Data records
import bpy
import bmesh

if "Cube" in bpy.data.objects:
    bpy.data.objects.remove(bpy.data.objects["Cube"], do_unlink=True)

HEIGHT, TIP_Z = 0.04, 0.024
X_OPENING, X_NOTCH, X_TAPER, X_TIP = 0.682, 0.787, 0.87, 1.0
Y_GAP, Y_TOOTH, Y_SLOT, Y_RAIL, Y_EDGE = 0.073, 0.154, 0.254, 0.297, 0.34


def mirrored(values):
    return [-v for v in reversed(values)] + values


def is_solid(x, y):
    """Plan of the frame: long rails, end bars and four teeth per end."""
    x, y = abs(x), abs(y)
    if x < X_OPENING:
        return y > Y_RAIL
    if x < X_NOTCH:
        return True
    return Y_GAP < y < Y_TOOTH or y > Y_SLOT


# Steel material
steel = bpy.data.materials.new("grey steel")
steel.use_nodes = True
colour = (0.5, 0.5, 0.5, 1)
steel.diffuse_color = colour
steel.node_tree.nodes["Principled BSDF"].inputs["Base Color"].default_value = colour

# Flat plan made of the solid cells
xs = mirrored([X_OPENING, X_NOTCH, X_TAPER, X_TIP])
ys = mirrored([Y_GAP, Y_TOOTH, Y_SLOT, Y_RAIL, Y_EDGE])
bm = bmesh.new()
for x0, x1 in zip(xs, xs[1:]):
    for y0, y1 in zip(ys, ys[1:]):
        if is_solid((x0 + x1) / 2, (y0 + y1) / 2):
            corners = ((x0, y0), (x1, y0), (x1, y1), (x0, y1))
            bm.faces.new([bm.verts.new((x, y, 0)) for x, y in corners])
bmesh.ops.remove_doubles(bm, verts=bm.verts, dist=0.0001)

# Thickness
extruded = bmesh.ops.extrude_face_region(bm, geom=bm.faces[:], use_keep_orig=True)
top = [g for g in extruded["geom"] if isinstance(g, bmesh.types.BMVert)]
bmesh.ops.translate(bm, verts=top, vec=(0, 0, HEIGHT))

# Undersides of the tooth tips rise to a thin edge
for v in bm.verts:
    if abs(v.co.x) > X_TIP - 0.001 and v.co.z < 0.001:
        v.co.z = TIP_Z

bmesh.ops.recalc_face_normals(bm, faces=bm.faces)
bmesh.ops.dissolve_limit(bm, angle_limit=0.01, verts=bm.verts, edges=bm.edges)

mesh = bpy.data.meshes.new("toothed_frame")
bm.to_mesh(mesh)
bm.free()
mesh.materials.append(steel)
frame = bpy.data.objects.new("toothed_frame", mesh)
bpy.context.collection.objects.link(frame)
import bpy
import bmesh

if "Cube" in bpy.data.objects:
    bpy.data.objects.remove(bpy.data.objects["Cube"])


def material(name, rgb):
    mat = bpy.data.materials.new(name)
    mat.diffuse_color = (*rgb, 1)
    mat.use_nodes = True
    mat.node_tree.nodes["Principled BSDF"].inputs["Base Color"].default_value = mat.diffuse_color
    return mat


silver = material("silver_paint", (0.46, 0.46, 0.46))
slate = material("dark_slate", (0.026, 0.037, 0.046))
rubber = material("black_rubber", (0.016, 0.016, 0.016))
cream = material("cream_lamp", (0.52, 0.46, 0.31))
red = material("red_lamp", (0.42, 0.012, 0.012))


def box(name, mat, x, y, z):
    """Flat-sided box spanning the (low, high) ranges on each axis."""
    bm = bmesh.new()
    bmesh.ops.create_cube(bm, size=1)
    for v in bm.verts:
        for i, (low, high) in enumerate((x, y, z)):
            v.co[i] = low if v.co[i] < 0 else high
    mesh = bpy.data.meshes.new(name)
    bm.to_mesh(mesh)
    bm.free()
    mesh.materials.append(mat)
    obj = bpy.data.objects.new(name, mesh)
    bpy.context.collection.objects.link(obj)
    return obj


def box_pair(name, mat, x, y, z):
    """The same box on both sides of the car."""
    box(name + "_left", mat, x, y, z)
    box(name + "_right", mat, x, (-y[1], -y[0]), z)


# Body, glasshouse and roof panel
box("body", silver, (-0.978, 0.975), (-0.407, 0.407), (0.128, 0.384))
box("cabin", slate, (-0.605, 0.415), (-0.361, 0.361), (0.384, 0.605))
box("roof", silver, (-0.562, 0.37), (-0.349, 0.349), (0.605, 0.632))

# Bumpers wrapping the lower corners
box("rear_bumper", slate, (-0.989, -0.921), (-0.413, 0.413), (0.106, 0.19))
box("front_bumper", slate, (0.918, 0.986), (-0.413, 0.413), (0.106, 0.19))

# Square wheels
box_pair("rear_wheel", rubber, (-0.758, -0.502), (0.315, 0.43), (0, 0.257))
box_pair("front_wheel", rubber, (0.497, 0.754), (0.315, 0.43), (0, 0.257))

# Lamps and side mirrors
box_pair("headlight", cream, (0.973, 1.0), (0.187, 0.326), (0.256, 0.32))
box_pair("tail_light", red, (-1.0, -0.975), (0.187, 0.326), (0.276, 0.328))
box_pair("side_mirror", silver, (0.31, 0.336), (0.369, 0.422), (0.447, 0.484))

**What you should do**
Set down precisely the lines above between the line holding "steel.diffuse_color = colour" and the line holding "xs = mirrored([X_OPENING, X_NOTCH, X_TAPER, X_TIP])", inclusive, and nothing beyond them.

**Exercise solution**
steel.diffuse_color = colour
steel.node_tree.nodes["Principled BSDF"].inputs["Base Color"].default_value = colour

# Flat plan made of the solid cells
xs = mirrored([X_OPENING, X_NOTCH, X_TAPER, X_TIP])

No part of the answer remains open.